NEW WORLD WINES
Even traditional wine pairing is also starting to chart new territory in Asia, moving into areas where beer has been a traditional choice – spicy Indian and Thai cuisine for example.
“Indian cuisine comes with a complex flavour profile primarily due to the diverse spice elements being used. This makes it an exciting challenge when pairing with wines,” says sommelier Inthran Ramasamy of the Mandarin Oriental Hotel in Singapore.
Ramasamy recommends looking at wines such as Gewurztraminer with a sweetness to balance the spice, or Pinot Noirs with silky tannins.
Now that several Asian countries are emerging as producers of wine there is also a natural interest in matching those to local cuisine.
“In our Thai restaurant, Thiptara, we offer Thai wines paired with a set dinner,” says Patty Lerdwittayaskul, director of public relations at the Peninsula Bangkok.
“Every month, the hotel organises ‘Vine & Dine – a communal table’, which is a wine dinner, but at one long table offering diners an opportunity to share their feedback and passion to other diners.”
For those interested in learning more about wine pairing, the sommeliers of triple-Michelin-starred Caprice at the Four Seasons Hong Kong are holding monthly cheese and wine pairing classes, priced from HK$935 (US$120; fourseasons.com). But remember, if at first you don’t succeed, it doesn’t matter. Food and drink pairing is, as Richard Geoffroy points out, more a matter of travelling hopefully than of arriving at a destination; it’s about being willing to test parameters.
“I believe in positive productive tensions,” he says. “Harmony is the fruit of tensions. Harmony is not static. It is the opposite. It is duality, yin yang, and it keeps moving.”
Opposite and above: Dom Perignon’s latevintage 2000 P2; and Caprice at Four Seasons Hotel Hong Kong
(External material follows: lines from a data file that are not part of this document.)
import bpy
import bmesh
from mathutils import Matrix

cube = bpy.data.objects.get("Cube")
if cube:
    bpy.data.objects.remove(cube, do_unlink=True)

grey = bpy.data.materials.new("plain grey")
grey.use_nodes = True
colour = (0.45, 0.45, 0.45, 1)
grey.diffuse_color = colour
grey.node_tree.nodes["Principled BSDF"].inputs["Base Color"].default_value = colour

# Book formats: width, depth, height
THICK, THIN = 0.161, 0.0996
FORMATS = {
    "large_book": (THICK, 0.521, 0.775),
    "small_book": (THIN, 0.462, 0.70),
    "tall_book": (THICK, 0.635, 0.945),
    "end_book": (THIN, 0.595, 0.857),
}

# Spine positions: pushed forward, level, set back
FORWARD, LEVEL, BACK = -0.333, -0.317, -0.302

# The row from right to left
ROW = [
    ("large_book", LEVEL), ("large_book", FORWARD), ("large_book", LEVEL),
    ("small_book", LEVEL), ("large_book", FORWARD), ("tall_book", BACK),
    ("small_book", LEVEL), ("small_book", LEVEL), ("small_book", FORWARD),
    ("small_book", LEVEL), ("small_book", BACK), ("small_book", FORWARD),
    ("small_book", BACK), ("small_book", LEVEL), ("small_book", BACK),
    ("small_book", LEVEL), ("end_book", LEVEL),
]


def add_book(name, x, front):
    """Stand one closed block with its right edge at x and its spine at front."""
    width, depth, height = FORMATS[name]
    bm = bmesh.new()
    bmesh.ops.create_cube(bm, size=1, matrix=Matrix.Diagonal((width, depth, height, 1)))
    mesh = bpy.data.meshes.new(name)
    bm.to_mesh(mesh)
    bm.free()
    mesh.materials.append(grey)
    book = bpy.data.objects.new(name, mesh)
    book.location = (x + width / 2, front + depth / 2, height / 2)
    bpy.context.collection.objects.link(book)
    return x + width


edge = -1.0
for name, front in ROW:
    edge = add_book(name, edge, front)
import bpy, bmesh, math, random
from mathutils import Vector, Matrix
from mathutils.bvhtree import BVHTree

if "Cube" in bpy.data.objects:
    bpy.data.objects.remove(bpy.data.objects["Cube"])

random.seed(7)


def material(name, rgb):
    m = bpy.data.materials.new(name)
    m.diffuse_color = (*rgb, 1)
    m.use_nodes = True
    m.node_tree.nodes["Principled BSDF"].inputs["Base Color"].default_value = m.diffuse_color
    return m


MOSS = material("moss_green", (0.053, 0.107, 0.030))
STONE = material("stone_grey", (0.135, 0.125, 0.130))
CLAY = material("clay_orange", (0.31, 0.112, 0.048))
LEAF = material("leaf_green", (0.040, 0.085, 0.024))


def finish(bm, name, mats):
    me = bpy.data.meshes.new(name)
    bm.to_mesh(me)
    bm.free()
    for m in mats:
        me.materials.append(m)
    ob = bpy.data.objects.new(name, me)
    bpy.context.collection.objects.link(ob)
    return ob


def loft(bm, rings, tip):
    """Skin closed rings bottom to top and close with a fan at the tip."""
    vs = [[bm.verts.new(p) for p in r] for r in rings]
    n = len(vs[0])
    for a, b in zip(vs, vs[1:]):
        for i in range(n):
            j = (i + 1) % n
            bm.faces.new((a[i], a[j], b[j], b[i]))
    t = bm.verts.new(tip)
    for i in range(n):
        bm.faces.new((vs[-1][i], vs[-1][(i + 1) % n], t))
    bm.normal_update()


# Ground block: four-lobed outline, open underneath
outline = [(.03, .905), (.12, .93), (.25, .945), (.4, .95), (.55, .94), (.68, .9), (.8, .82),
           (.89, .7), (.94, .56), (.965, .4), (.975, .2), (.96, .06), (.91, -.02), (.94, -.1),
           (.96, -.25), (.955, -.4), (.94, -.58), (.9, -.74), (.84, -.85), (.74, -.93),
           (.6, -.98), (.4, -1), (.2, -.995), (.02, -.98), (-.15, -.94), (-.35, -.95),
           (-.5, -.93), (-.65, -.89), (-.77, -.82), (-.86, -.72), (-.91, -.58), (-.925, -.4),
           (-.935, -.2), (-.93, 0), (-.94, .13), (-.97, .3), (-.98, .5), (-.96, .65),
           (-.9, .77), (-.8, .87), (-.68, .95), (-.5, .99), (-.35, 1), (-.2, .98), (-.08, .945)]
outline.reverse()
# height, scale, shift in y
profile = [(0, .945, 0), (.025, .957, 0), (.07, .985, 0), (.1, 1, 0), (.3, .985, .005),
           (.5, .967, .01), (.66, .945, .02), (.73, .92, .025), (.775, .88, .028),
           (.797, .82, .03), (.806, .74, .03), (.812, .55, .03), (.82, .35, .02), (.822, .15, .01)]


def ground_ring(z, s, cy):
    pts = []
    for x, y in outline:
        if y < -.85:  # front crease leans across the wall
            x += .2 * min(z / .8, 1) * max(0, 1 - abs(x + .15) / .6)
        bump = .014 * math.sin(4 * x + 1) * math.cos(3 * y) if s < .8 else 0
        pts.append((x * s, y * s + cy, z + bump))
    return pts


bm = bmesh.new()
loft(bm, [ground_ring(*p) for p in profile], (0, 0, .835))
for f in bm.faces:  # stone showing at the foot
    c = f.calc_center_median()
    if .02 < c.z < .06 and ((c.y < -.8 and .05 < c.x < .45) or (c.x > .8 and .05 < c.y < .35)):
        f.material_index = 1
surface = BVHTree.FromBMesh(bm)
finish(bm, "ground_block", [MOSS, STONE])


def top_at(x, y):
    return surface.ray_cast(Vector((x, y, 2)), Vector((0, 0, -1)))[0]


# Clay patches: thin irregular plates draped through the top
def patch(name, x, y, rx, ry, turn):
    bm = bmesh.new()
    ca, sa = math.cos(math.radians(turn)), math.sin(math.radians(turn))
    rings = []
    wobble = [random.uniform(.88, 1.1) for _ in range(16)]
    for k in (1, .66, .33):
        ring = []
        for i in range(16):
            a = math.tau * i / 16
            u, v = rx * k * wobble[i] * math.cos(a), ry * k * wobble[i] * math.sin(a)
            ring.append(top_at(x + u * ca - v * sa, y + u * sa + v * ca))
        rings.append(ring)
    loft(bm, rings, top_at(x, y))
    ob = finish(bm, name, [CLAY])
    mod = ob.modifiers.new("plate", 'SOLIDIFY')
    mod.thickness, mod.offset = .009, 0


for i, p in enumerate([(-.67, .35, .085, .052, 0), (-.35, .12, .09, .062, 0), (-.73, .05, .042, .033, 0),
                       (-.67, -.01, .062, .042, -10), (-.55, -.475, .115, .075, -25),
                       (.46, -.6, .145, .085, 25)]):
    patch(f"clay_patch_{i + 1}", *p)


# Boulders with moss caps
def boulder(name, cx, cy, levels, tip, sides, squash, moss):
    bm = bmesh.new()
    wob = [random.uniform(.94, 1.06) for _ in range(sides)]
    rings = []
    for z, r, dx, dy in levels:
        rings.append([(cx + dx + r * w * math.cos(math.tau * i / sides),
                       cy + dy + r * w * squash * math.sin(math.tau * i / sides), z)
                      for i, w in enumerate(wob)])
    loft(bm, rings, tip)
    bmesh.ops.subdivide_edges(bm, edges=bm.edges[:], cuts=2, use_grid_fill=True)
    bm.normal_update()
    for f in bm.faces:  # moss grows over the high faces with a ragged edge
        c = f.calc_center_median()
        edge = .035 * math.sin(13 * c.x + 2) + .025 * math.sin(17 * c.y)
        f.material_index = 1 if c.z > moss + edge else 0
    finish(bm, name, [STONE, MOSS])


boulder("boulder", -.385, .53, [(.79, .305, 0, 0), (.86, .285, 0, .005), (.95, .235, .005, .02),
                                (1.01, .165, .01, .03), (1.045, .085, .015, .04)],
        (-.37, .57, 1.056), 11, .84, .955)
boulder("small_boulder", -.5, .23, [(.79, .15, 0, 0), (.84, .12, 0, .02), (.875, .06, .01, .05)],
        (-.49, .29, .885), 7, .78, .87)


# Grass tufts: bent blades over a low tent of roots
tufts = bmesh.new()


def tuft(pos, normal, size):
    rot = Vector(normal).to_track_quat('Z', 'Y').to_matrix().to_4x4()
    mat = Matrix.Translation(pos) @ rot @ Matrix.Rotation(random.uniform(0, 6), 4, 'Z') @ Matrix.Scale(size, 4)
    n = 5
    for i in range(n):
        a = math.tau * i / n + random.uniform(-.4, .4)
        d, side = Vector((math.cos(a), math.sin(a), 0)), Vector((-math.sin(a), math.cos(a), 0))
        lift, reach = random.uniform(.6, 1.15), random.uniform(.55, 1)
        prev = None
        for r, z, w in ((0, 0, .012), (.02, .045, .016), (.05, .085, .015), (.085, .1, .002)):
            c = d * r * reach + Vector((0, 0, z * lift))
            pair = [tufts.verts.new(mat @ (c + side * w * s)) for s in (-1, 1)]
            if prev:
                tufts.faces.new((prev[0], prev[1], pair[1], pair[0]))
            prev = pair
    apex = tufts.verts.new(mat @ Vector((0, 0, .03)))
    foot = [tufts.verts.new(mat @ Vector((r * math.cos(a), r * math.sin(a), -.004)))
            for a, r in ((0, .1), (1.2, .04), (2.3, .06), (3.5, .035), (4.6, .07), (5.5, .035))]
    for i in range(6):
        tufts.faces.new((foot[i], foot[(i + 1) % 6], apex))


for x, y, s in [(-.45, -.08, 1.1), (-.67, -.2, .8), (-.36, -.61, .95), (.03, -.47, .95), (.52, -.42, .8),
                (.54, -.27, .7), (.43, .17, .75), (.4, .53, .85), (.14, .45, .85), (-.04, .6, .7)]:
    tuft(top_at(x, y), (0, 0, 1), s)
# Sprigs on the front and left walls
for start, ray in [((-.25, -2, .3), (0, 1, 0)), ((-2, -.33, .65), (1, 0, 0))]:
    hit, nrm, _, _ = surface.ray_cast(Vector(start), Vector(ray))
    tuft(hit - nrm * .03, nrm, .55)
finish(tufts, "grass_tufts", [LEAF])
Clockwise from above: Langham chocolate and whisky pairing; Dickens Bar crispy pork knuckle with beer; Mandarin Oriental Singapore’s sommelier Inthran Ramasamy; and yuzu with foie gras at Shangri-La’s Rasa Sentosa Resort & Spa